30 @ 4 ohms
50 @ 2 ohms
How is this considered a voltage source? Just trying to learn.
As I had mentioned a theoretically ideal voltage source has an output impedance of zero. A real world amplifier cannot have an output impedance of zero, but what allows any amplifier to act as a good approximation of an ideal voltage source is an output impedance that is close enough to zero to be an essentially negligible fraction of the impedance of the speaker.
As you realize nearly all solid state amplifiers do not have output transformers or output autoformers, and consequently do not have multiple output taps. And their rated maximum power capability into 4 ohms will, in almost all high quality designs, be considerably more than their maximum rated power capability into 8 ohms. But while that fact is an **indication** that the amp will act as a voltage source (when operated within the limits of its maximum voltage, current, power, and thermal capabilities), it is not the **reason** the amp will act as a voltage source. The reason is the amp’s very low effective output impedance.
And the McIntosh solid state amplifiers which have output autoformers have effective output impedances that are low enough to be essentially in solid state territory, as opposed to tube amp territory. While as you realize they do not provide the increase in maximum rated power capability for low impedances that is typical of solid state amps. And as I indicated earlier the reason they don’t is that their maximum power ratings are based on the assumption that an 8 ohm load will be connected to the 8 ohm tap, a 4 ohm load will be connected to the 4 ohm tap, and a 2 ohm load will be connected to the 2 ohm tap (with the taps presumably designed such that the output stage of the amp that is "ahead" of the autoformer will see a load impedance that is the same or very similar in each of those three cases, that apparently being the design philosophy McIntosh has chosen for these amplifiers). But what matters with respect to the voltage source question is how the amp will behave when a load impedance that varies as a function of frequency is connected to **one** of those taps. And that behavior depends on the relation between load impedance and amplifier output impedance, as long as the amp is operated within its capabilities.
Also, as I indicated the higher the amp’s damping factor is the lower its effective output impedance will be. The specs you cited for your amp indicate a somewhat lower damping factor for the 8 and 4 ohm taps than I’ve seen for most solid state McIntosh amps that have output autoformers (which as I indicated are usually spec’d at ">40"). But even in the case of your amp’s 8 ohm specified damping factor of only 16, that corresponds to an output impedance of 8/16 = 0.5 ohms. Which is lower than the output impedance of the great majority of high quality tube amps, and is only slightly higher than the output impedance of many solid state amps, and is a small fraction of the impedance of an 8 ohm speaker.

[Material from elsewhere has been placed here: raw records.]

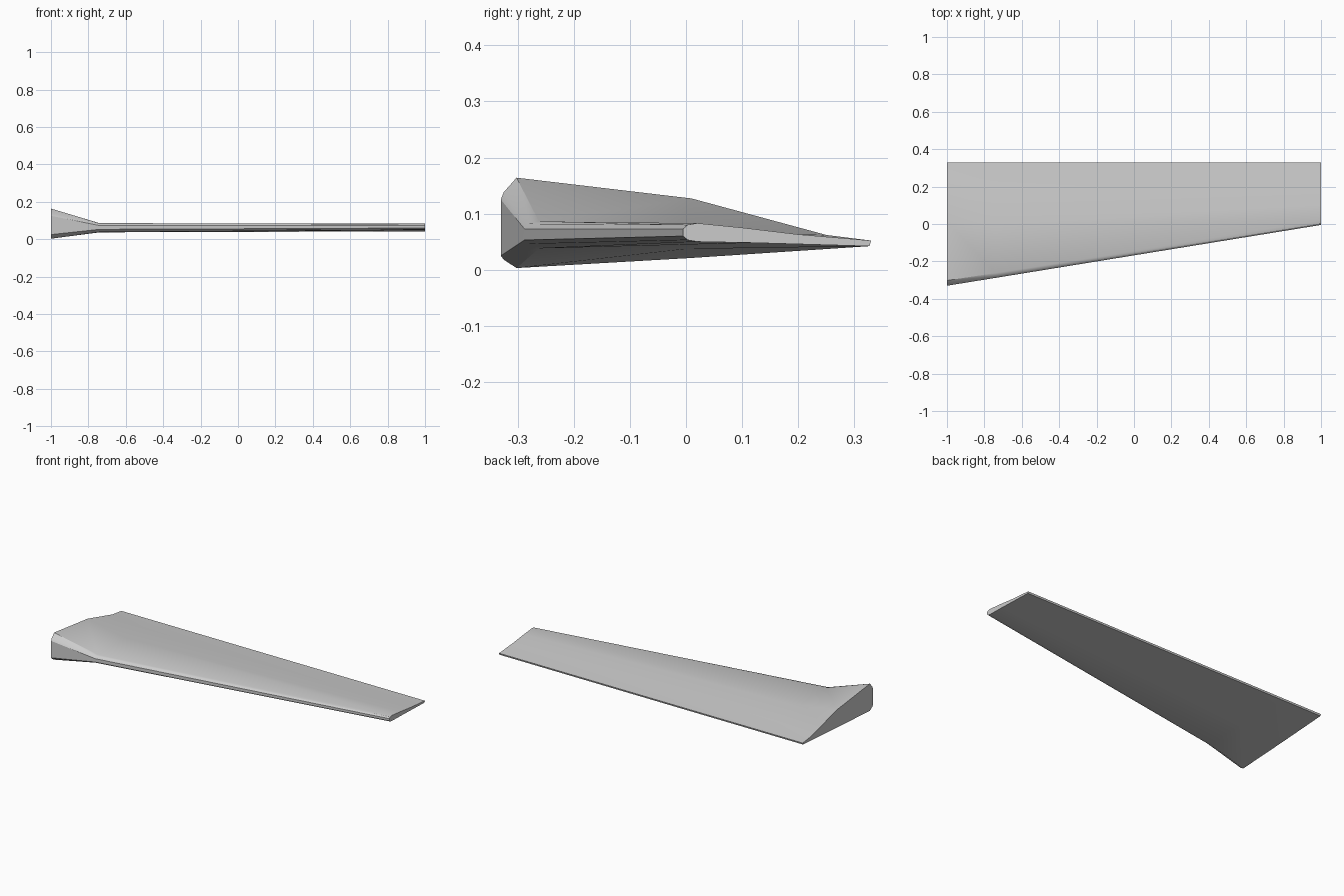
import bpy, bmesh

cube = bpy.data.objects.get("Cube")
if cube:
    bpy.data.objects.remove(cube, do_unlink=True)

# Plain grey skin
grey = bpy.data.materials.new("plain_grey")
grey.use_nodes = True
colour = (0.6, 0.6, 0.6, 1)
grey.diffuse_color = colour
grey.node_tree.nodes["Principled BSDF"].inputs["Base Color"].default_value = colour

# Wing sections (y, z), running from upper trailing edge over the nose to the lower one
ROOT = [(0.33, 0.052), (0.25, 0.062), (0.01, 0.127), (-0.302, 0.164), (-0.325, 0.138),
        (-0.33, 0.125), (-0.33, 0.025), (-0.325, 0.018), (-0.302, 0.003), (0.01, 0.021), (0.327, 0.042)]
MID = [(0.33, 0.052), (0.20, 0.063), (0.0, 0.083), (-0.262, 0.086), (-0.28, 0.082),
       (-0.288, 0.073), (-0.288, 0.053), (-0.28, 0.046), (-0.262, 0.038), (0.0, 0.037), (0.327, 0.042)]
TIP = [(0.33, 0.052), (0.20, 0.063), (0.10, 0.075), (0.02, 0.083), (0.003, 0.08),
       (-0.005, 0.073), (-0.005, 0.06), (0.003, 0.053), (0.02, 0.05), (0.12, 0.048), (0.327, 0.042)]


def loft(name, stations):
    """Skin a closed body through matching sections placed along x."""
    bm = bmesh.new()
    rings = [[bm.verts.new((x, y, z)) for y, z in section] for x, section in stations]
    for a, b in zip(rings, rings[1:]):
        for i in range(len(a)):
            j = (i + 1) % len(a)
            bm.faces.new((a[i], a[j], b[j], b[i]))
    bm.faces.new(rings[0])
    bm.faces.new(rings[-1])
    bmesh.ops.recalc_face_normals(bm, faces=bm.faces)
    mesh = bpy.data.meshes.new(name)
    bm.to_mesh(mesh)
    bm.free()
    mesh.materials.append(grey)
    obj = bpy.data.objects.new(name, mesh)
    bpy.context.collection.objects.link(obj)
    return obj


# Wing with a flared root
wing = loft("wing", [(-1, ROOT), (-0.74, MID), (1, TIP)])
bpy.ops.object.select_all(action="DESELECT")
wing.select_set(True)
bpy.context.view_layer.objects.active = wing
bpy.ops.object.shade_smooth_by_angle(angle=0.52)
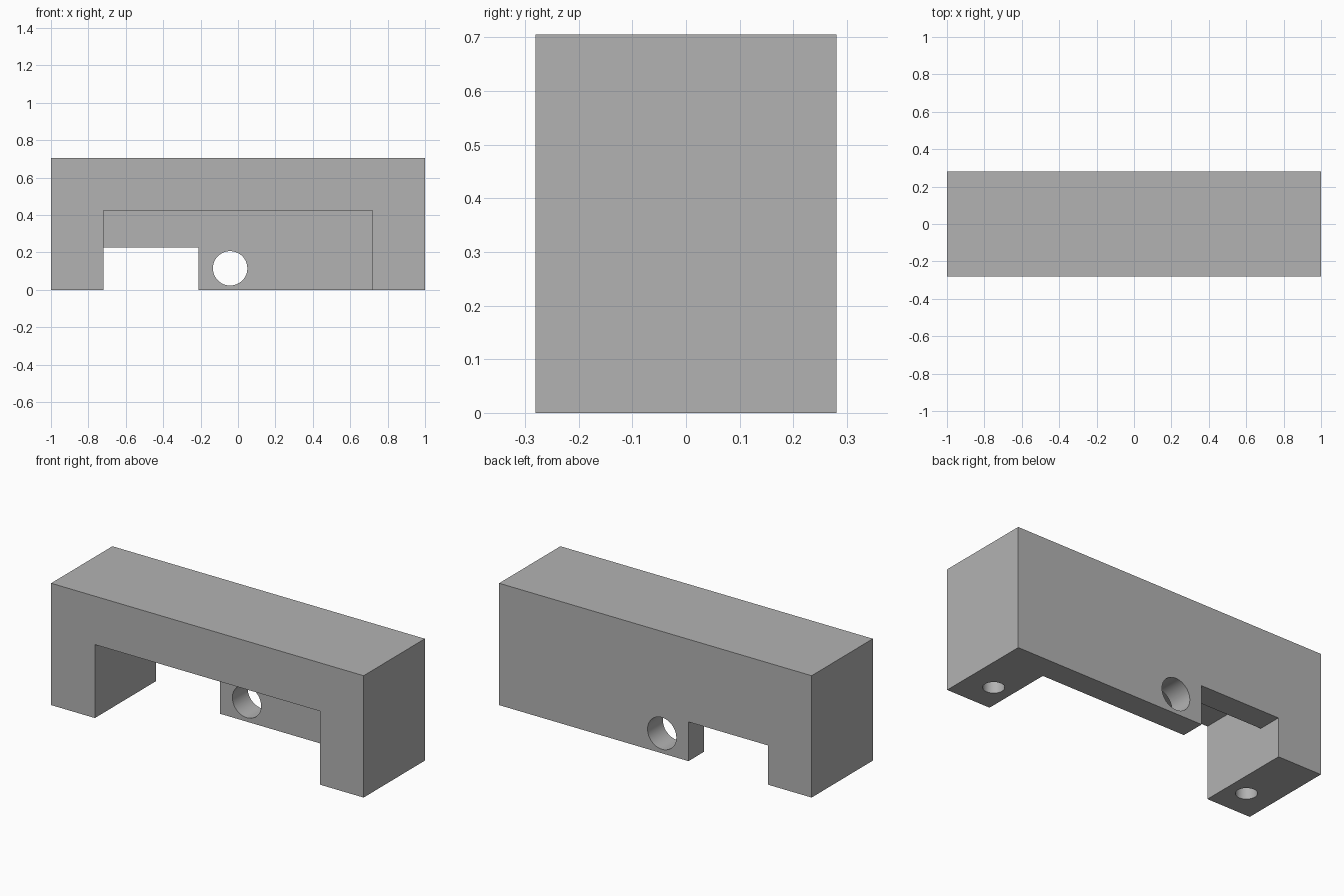
import bpy
import math

if "Cube" in bpy.data.objects:
    bpy.data.objects.remove(bpy.data.objects["Cube"], do_unlink=True)

HEIGHT, HALF_DEPTH = 0.705, 0.28
OVER = 0.1  # how far cutters pass beyond the surface

grey = bpy.data.materials.new("plain grey")
grey.use_nodes = True
colour = (0.45, 0.45, 0.45, 1)
grey.diffuse_color = colour
grey.node_tree.nodes["Principled BSDF"].inputs["Base Color"].default_value = colour


def box(name, low, high):
    centre = [(a + b) / 2 for a, b in zip(low, high)]
    bpy.ops.mesh.primitive_cube_add(size=1, location=centre)
    obj = bpy.context.object
    obj.name = name
    obj.scale = [b - a for a, b in zip(low, high)]
    bpy.ops.object.transform_apply(location=True, rotation=False, scale=True)
    obj.data.materials.append(grey)
    return obj


def cylinder(name, radius, depth, centre, tilt=0):
    bpy.ops.mesh.primitive_cylinder_add(vertices=48, radius=radius, depth=depth,
                                        location=centre, rotation=(tilt, 0, 0))
    obj = bpy.context.object
    obj.name = name
    obj.data.materials.append(grey)
    return obj


# Solid block
body = box("bracket_body", (-1, -HALF_DEPTH, 0), (1, HALF_DEPTH, HEIGHT))

# Front recess that leaves two legs and a thin back wall
cutters = [box("recess_cutter", (-0.72, -HALF_DEPTH - OVER, -OVER), (0.72, 0.14, 0.425))]

# Notch and round hole through the back wall
cutters.append(box("notch_cutter", (-0.72, 0, -OVER), (-0.212, HALF_DEPTH + OVER, 0.227)))
cutters.append(cylinder("wall_hole_cutter", 0.092, 0.4, (-0.042, 0.22, 0.115), math.pi / 2))

# Blind screw holes under the legs
for side in (-1, 1):
    cutters.append(cylinder("screw_hole_cutter", 0.056, 0.6, (side * 0.835, -0.11, 0)))

# Cut everything from the block
for cutter in cutters:
    cutter.hide_render = True
    cut = body.modifiers.new(cutter.name, "BOOLEAN")
    cut.operation = "DIFFERENCE"
    cut.solver = "EXACT"
    cut.object = cutter

bpy.ops.object.select_all(action="DESELECT")
body.select_set(True)
bpy.context.view_layer.objects.active = body
for cutter in cutters:
    bpy.ops.object.modifier_apply(modifier=cutter.name)
    bpy.data.objects.remove(cutter, do_unlink=True)

bpy.ops.object.shade_smooth_by_angle(angle=math.radians(30))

Ergo, while your amp does not approximate a pure voltage source quite as closely as most other solid state amps, or quite as closely as some other McIntosh amps which incorporate autoformers, it still comes pretty close. And as I said, no amplifier can act as a theoretically perfect voltage source. All a real world amplifier can do is to closely approximate one.